Critically for financial investments, monetary policy remains supportive in most regions. Negative interest rates have been introduced in the eurozone and Japan, and both the European Central Bank and the Bank of Japan are sustaining their policies of quantitative easing. Even in the USA, the Federal Reserve has indicated that any further interest rate rises are likely to be very gradual.
The timing and nature of the UK’s withdrawal from the EU is unclear. The UK government faces difficult political decisions. A hard choice will have to be made between access to the single market and any refusal to accept the principle of the free movement of labour. A similar dilemma is evident between remaining in the European customs union or having the ability to negotiate bilateral trade deals with third parties. Negotiations are likely to be complicated by the elections in Germany and France next year. In these circumstances, the ultimate impact of the decision for the UK and eurozone economies is difficult to assess.
In the USA, Donald Trump has won the presidential election.
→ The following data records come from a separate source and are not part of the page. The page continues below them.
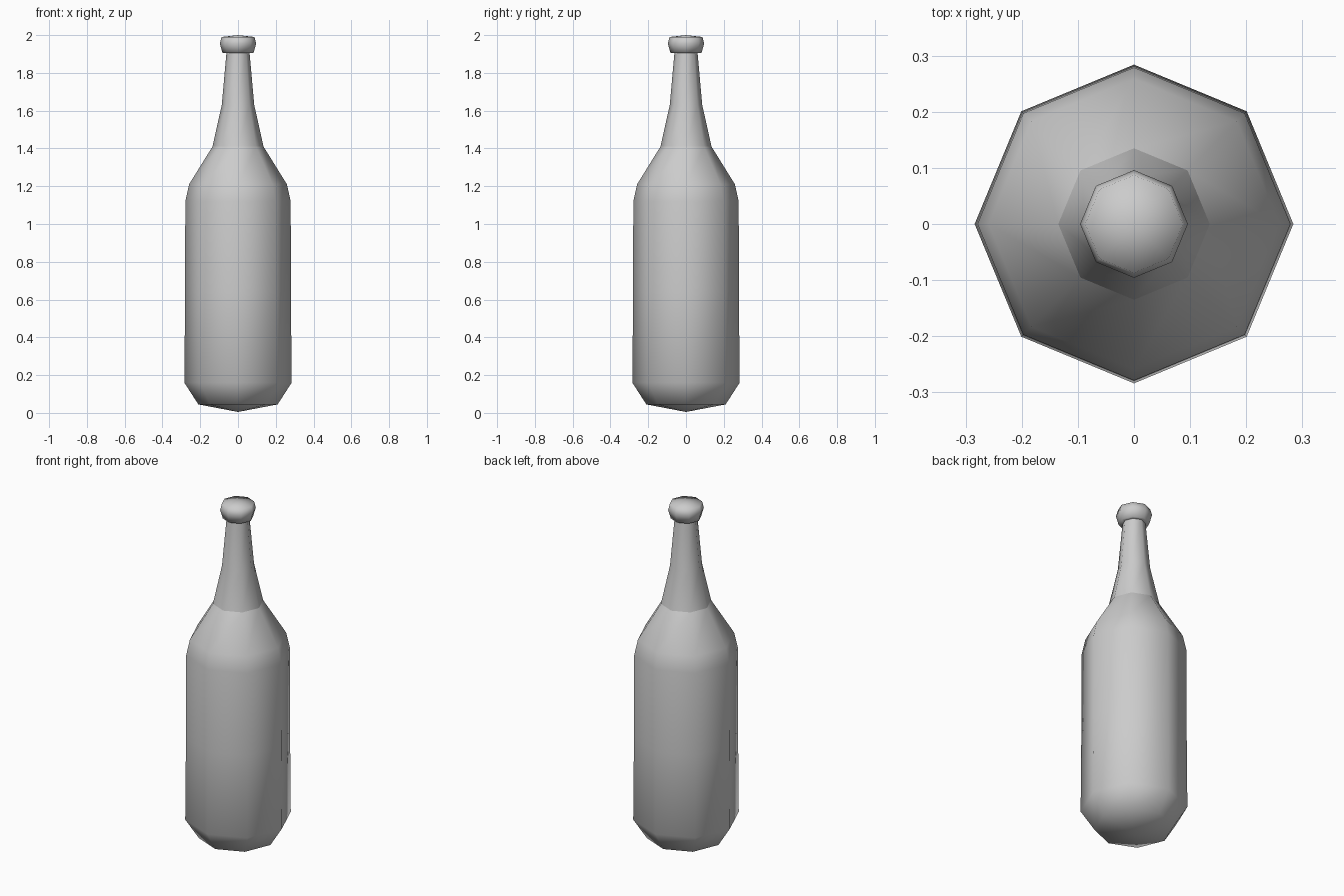
import bpy, bmesh, math

cube = bpy.data.objects.get("Cube")
if cube:
    bpy.data.objects.remove(cube, do_unlink=True)

SIDES = 8

glass = bpy.data.materials.new("grey_glass")
glass.use_nodes = True
grey = (0.6, 0.6, 0.6, 1)
glass.diffuse_color = grey
glass.node_tree.nodes["Principled BSDF"].inputs["Base Color"].default_value = grey


def lathe(name, profile):
    """Spin a (radius, height) profile; radius 0 makes a pole."""
    bm = bmesh.new()
    rings = []
    for r, z in profile:
        count = SIDES if r else 1
        rings.append([bm.verts.new((r * math.cos(math.tau * i / SIDES),
                                    r * math.sin(math.tau * i / SIDES), z))
                      for i in range(count)])
    for low, high in zip(rings, rings[1:]):
        for i in range(SIDES):
            j = (i + 1) % SIDES
            corners = [low[i % len(low)], low[j % len(low)],
                       high[j % len(high)], high[i % len(high)]]
            bm.faces.new(list(dict.fromkeys(corners)))
    for face in bm.faces:
        face.smooth = True
    mesh = bpy.data.meshes.new(name)
    bm.to_mesh(mesh)
    bm.free()
    mesh.materials.append(glass)
    obj = bpy.data.objects.new(name, mesh)
    bpy.context.collection.objects.link(obj)
    return obj


# Body with a shallow pointed base and sloping shoulder
lathe("bottle_body", [(0, 0.005), (0.21, 0.045), (0.284, 0.16), (0.28, 0.64),
                      (0.279, 1.12), (0.259, 1.21), (0.135, 1.41)])

# Tapering neck, separate so that the shoulder crease stays crisp
lathe("bottle_neck", [(0.135, 1.41), (0.086, 1.63), (0.06, 1.92)])

# Rounded lip closing the top
lathe("bottle_lip", [(0.056, 1.905), (0.082, 1.905), (0.096, 1.955),
                     (0.087, 1.99), (0, 2.0)])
Here too, there is considerable uncertainty about how the rhetoric of his campaign will translate into practical policy, but any move towards protectionism would be likely to damage global economic prospects. For now at least, data for US business and consumer sentiment have been positive and unemployment continues to be low. Yet US equity market valuations seem stretched given the muted prospects being expressed by corporate America.
In Asia, the outlook has improved. Growth has accelerated in countries such as India, Indonesia and the Philippines and the picture in China is brightening. By contrast, conditions are still difficult in Japan where the strength of the currency is beginning to stifle recovery expectations.
Equity market valuations remain quite demanding and may come under further pressure, should political anxiety intensify. Nevertheless, the world is not in recession and short-term weakness might throw up good long-term investment opportunities, particularly in smaller companies, which can be marked down indiscriminately in the short term. Against this very confused background, it becomes more important than ever to maintain a well-diversified portfolio.
McInroy & Wood believes long-term investment in smaller companies can be particularly rewarding. Over the past 30 years, global investment institutions have come to dominate equity markets. Their buying naturally has been concentrated on the biggest and most liquid stocks, rather than smaller companies, however attractive the values and prospects of the latter may be. As a specialist private client firm, McInroy & Wood is much less hampered by liquidity considerations in its investment selections, and is in a strong position to exploit opportunities in the smaller company sector on behalf of its clients.